*WORK ORDER*. In the entries that follow, say how many lines contain the string "outer". Give no other words.

*DATA FOR THE TASK*.
* * * * * * *

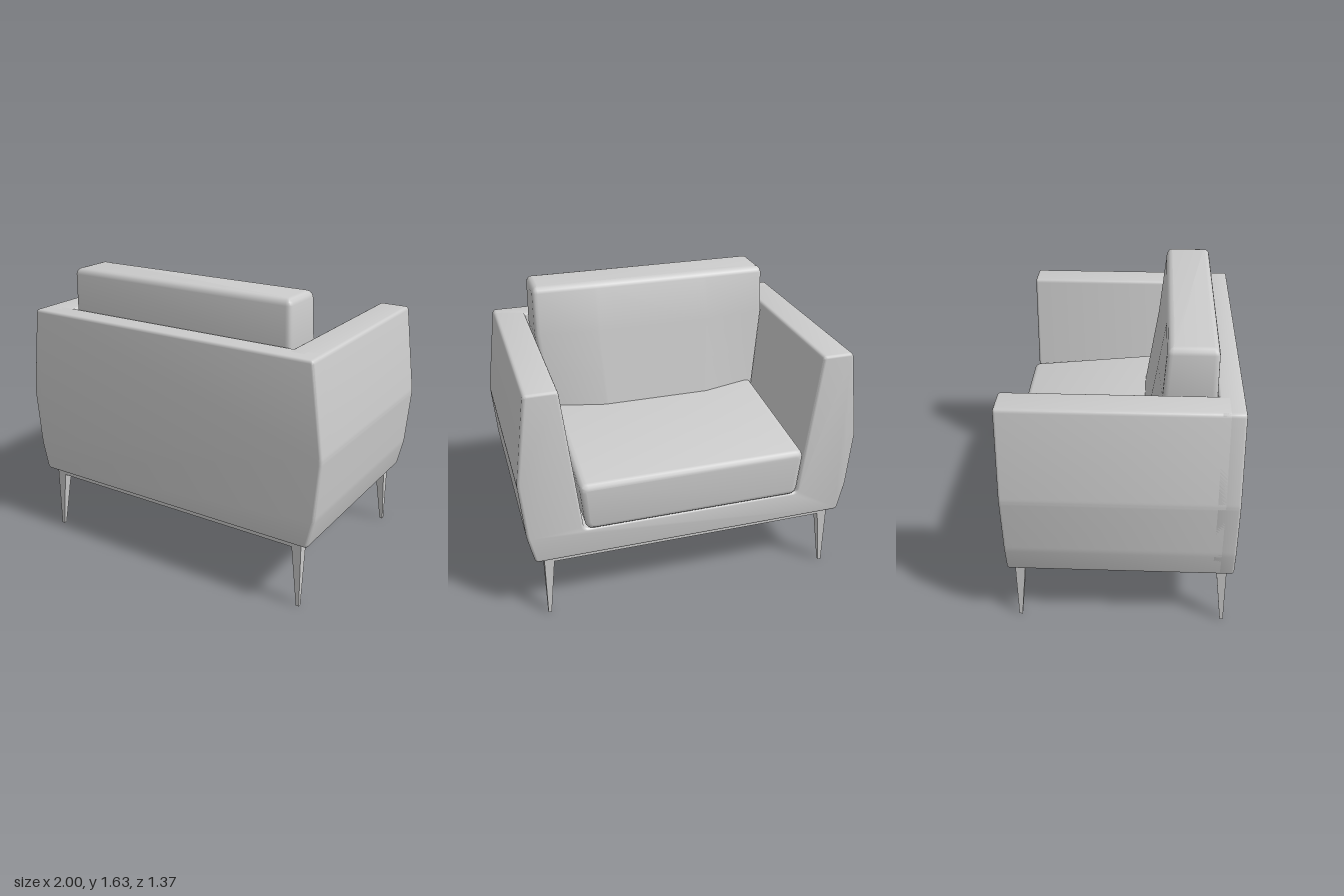
import * as THREE from 'three';
import { toCreasedNormals } from 'three/addons/utils/BufferGeometryUtils.js';

const material = new THREE.MeshStandardMaterial({ color: 0xcccccc });

// Closed outline whose corners are softened by the distance r
function softShape(points, r) {
  const p = points.map(([x, y]) => new THREE.Vector2(x, y));
  const toward = (a, b) => a.clone().add(b.clone().sub(a).setLength(r));
  const shape = new THREE.Shape();
  p.forEach((c, i) => {
    const a = toward(c, p[(i + p.length - 1) % p.length]);
    const b = toward(c, p[(i + 1) % p.length]);
    if (i === 0) shape.moveTo(a.x, a.y);
    else shape.lineTo(a.x, a.y);
    shape.quadraticCurveTo(c.x, c.y, b.x, b.y);
  });
  shape.closePath();
  return shape;
}

// Bevelled extrusion that fills exactly z0..z1 and keeps the outline size
function extrude(shape, z0, z1, bevel, steps = 1) {
  return new THREE.ExtrudeGeometry(shape, {
    depth: z1 - z0 - 2 * bevel, steps, curveSegments: 4,
    bevelEnabled: bevel > 0, bevelSize: bevel, bevelThickness: bevel,
    bevelOffset: -bevel, bevelSegments: 3,
  }).translate(0, 0, z0 + bevel);
}

// Move every vertex by a rule
function deform(geometry, rule) {
  const pos = geometry.attributes.position;
  const v = new THREE.Vector3();
  for (let i = 0; i < pos.count; i++) {
    rule(v.fromBufferAttribute(pos, i));
    pos.setXYZ(i, v.x, v.y, v.z);
  }
  return geometry;
}

function add(parent, name, geometry) {
  const mesh = new THREE.Mesh(toCreasedNormals(geometry, 0.65), material);
  mesh.name = name;
  parent.add(mesh);
  return mesh;
}

const mirror = (half) => [...half, ...half.map(([x, y]) => [-x, y]).reverse()];

export function createModel() {
  const group = new THREE.Group();
  group.name = 'armchair';
  const chair = new THREE.Group();
  chair.name = 'chair';
  chair.rotation.y = 0.0785; // stands slightly turned
  group.add(chair);

  // Shell: bulging outer sides, U-shaped section for arms and base, solid back
  const outer = [[0.893, 0.382], [0.93, 0.55], [0.955, 0.88], [0.888, 1.387]];
  add(chair, 'armsAndBase', extrude(
    softShape(mirror([...outer, [0.712, 1.387], [0.62, 0.55]]), 0.02), -0.612, 0.55, 0.015));
  add(chair, 'backWall', extrude(softShape(mirror(outer), 0.02), 0.48, 0.612, 0.015));

  // Seat cushion, rising gently toward the back
  const seat = extrude(
    softShape(mirror([[0.61, 0.552], [0.638, 0.83]]), 0.045), -0.634, 0.47, 0.03);
  deform(seat, (v) => {
    if (v.y > 0.7) v.y += 0.08 * (v.z + 0.634) / 0.8;
  });
  add(chair, 'seatCushion', seat);

  // Back cushion: extruded upward, front leaning forward and fuller low in the middle
  const plan = mirror([[0.7, -0.482], [0.7, -0.225], [0.31, -0.225]]);
  const back = extrude(softShape(plan, 0.03), 0.6, 1.626, 0.035, 4).rotateX(-Math.PI / 2);
  deform(back, (v) => {
    const drop = (1.626 - v.y) / 0.8;
    if (v.z < 0.35) v.z -= drop * (Math.abs(v.x) < 0.4 ? 0.13 : 0.06);
    v.x *= v.y > 1.39 ? 1 - 0.06 * (v.y - 1.39) : 1 - 0.15 * (1.39 - v.y);
  });
  add(chair, 'backCushion', back);

  // Thin metal rim under the shell
  const W = 0.843, D = 0.577, rimWidth = 0.025;
  const rect = (w, d) => [[-w, -d], [w, -d], [w, d], [-w, d]].map((p) => new THREE.Vector2(...p));
  const rim = new THREE.Shape(rect(W, D));
  rim.holes.push(new THREE.Path(rect(W - rimWidth, D - rimWidth).reverse()));
  add(chair, 'baseFrame', extrude(rim, 0.347, 0.386, 0).rotateX(-Math.PI / 2));

  // Legs taper toward the outer corner of the frame
  const legHeight = 0.36;
  for (const sx of [-1, 1]) {
    for (const sz of [-1, 1]) {
      const leg = deform(new THREE.BoxGeometry(1, 1, 1), (v) => {
        const size = v.y > 0 ? 0.056 : 0.018;
        v.set(sx * (W - size / 2) + v.x * size, (v.y + 0.5) * legHeight,
          sz * (D - size / 2) + v.z * size);
      });
      add(chair, `${sz < 0 ? 'front' : 'back'}Leg`, leg);
    }
  }
  return group;
}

* * * * * * *

*ANSWER SPACE*. 5